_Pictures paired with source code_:
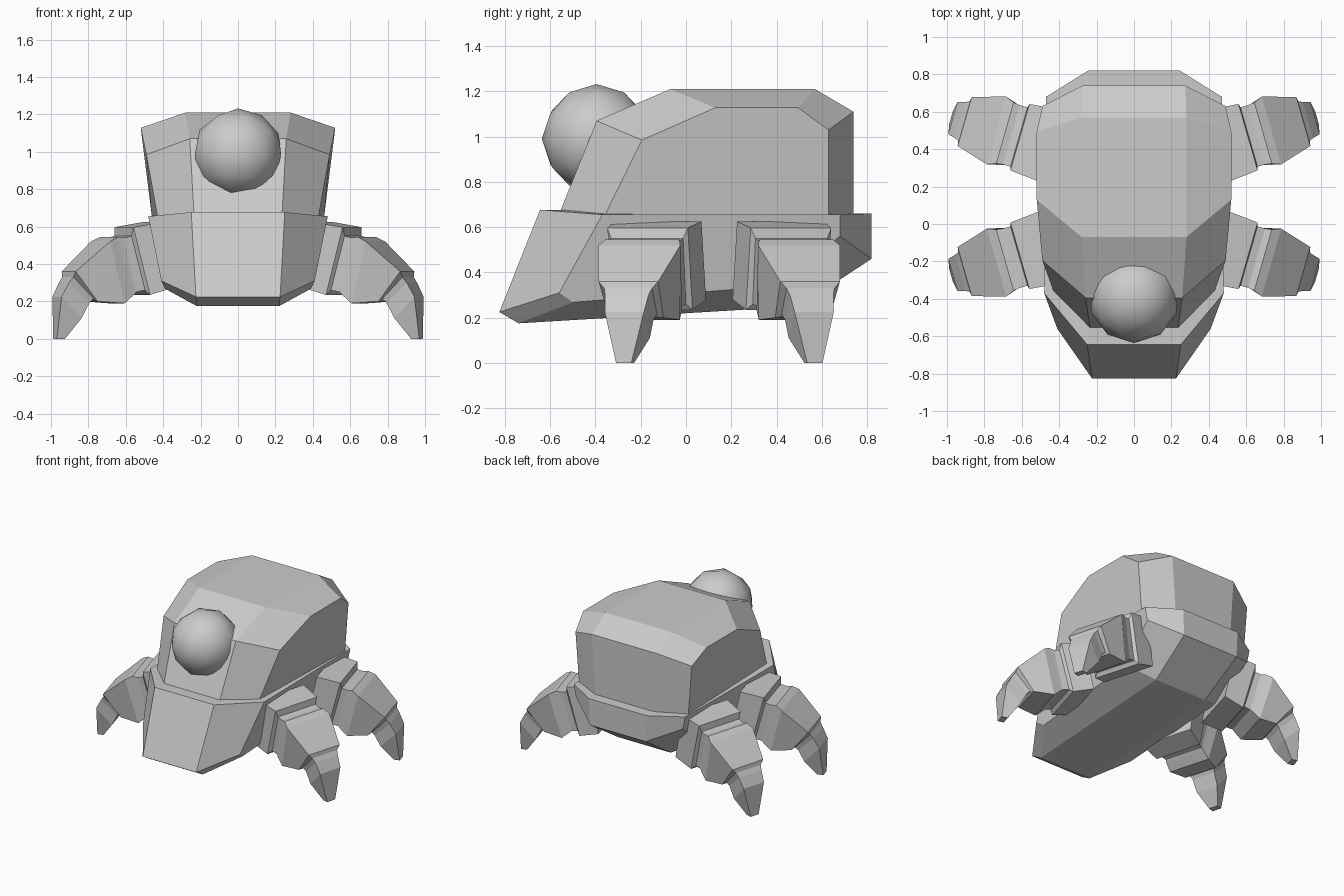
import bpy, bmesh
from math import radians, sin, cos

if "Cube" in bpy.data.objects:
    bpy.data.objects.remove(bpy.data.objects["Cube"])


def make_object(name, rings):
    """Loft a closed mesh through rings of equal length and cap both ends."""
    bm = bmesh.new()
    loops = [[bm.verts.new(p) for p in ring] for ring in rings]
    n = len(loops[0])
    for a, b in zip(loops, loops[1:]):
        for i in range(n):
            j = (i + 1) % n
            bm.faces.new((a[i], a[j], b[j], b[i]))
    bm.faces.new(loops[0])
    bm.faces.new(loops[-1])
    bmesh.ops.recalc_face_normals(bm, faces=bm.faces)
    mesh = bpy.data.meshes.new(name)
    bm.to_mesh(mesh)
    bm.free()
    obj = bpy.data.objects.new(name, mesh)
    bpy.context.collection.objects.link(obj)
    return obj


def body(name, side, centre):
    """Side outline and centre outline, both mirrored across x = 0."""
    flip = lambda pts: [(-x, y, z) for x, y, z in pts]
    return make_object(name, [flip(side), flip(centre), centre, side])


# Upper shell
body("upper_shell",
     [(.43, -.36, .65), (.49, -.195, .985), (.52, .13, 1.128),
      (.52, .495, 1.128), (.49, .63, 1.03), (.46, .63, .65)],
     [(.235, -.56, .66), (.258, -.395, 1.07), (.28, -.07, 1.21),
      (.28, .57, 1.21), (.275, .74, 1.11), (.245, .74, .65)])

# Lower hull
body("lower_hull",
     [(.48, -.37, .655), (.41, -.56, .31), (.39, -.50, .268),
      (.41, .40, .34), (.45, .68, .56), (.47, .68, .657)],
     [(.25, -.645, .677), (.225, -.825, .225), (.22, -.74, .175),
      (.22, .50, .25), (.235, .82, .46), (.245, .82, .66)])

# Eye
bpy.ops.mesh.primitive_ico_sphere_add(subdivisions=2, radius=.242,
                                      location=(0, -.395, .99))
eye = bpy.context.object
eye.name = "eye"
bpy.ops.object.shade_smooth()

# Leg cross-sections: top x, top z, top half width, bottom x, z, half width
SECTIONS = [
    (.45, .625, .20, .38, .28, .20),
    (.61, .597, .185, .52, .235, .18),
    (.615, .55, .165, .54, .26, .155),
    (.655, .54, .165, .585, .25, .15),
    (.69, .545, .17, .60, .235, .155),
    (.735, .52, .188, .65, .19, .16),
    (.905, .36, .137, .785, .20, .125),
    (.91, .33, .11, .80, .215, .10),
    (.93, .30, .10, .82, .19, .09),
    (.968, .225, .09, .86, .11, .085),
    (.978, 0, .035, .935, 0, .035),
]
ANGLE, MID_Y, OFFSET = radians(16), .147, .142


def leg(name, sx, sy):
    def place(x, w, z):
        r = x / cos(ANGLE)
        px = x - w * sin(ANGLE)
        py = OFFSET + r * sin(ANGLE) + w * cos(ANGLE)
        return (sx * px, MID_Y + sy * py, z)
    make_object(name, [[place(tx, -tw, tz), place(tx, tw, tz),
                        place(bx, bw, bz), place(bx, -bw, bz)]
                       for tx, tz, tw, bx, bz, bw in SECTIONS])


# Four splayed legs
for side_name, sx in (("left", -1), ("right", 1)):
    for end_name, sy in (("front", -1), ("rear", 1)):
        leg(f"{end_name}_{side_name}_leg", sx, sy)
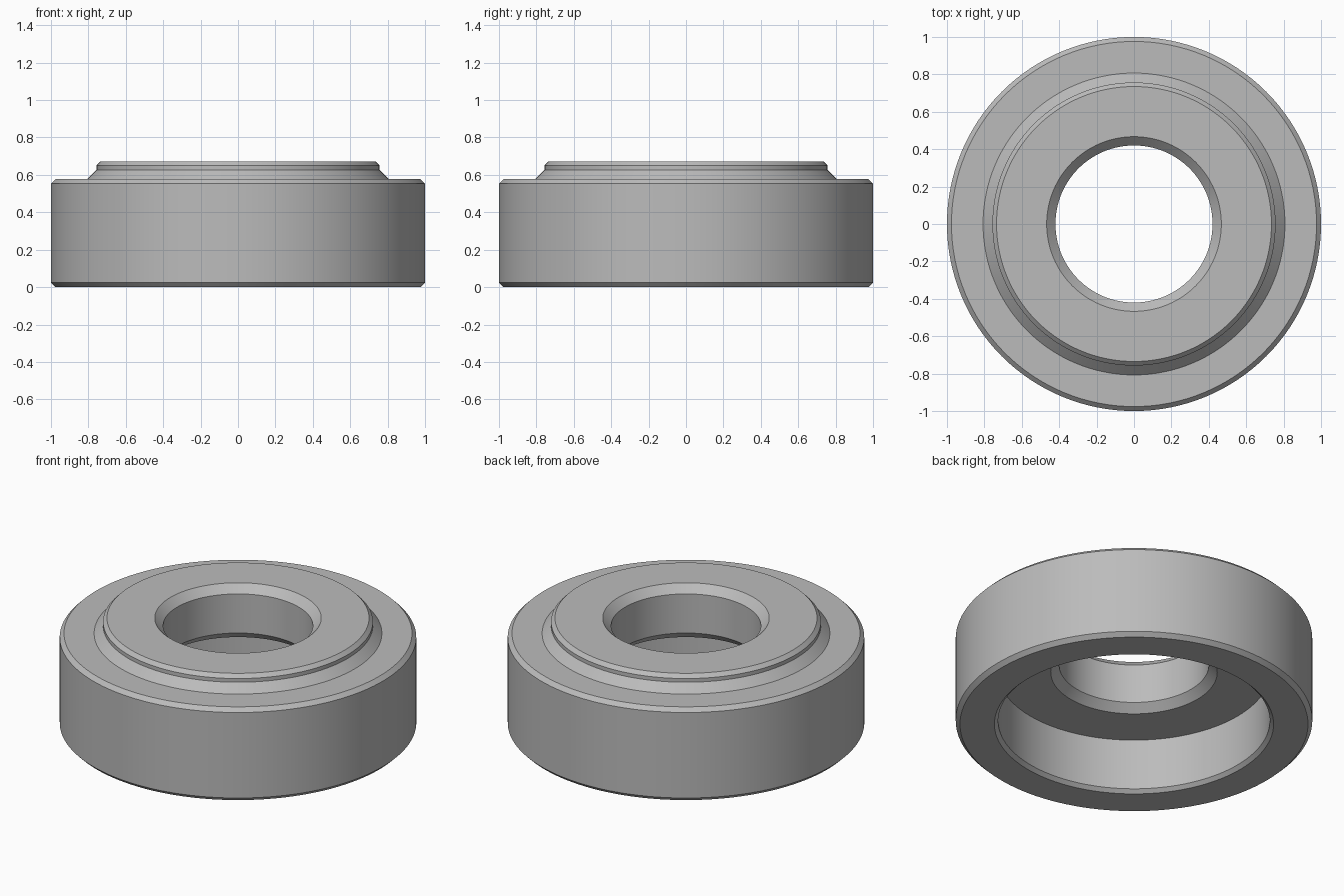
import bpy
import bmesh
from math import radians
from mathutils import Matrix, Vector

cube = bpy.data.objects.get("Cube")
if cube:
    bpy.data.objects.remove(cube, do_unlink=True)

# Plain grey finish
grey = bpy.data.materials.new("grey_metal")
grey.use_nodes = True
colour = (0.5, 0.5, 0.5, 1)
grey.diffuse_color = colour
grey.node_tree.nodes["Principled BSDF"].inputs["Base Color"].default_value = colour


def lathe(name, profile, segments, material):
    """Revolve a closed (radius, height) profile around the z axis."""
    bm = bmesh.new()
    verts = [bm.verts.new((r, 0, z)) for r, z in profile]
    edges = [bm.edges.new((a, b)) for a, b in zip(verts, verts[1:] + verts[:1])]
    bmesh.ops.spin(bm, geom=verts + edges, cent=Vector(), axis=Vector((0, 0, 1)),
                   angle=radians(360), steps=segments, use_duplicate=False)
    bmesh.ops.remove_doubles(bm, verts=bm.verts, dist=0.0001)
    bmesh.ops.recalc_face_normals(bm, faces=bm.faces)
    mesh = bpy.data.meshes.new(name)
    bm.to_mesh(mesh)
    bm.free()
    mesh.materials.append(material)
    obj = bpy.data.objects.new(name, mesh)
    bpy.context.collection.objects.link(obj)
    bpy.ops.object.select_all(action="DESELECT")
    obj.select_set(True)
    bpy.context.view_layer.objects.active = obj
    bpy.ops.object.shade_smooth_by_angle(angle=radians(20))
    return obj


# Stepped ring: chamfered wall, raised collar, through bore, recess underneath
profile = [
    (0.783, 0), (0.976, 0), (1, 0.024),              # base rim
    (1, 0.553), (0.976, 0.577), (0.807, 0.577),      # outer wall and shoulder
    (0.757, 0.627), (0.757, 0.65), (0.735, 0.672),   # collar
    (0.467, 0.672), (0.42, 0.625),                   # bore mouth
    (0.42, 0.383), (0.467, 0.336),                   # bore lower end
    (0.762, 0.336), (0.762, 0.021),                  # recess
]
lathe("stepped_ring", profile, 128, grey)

_Task goal_: Your answer should consist of the lines above that hold the word "bmesh", copied exactly.

_Result of this exercise_:
import bpy, bmesh
    bm = bmesh.new()
    bmesh.ops.recalc_face_normals(bm, faces=bm.faces)
import bmesh
    bm = bmesh.new()
    bmesh.ops.spin(bm, geom=verts + edges, cent=Vector(), axis=Vector((0, 0, 1)),
    bmesh.ops.remove_doubles(bm, verts=bm.verts, dist=0.0001)
    bmesh.ops.recalc_face_normals(bm, faces=bm.faces)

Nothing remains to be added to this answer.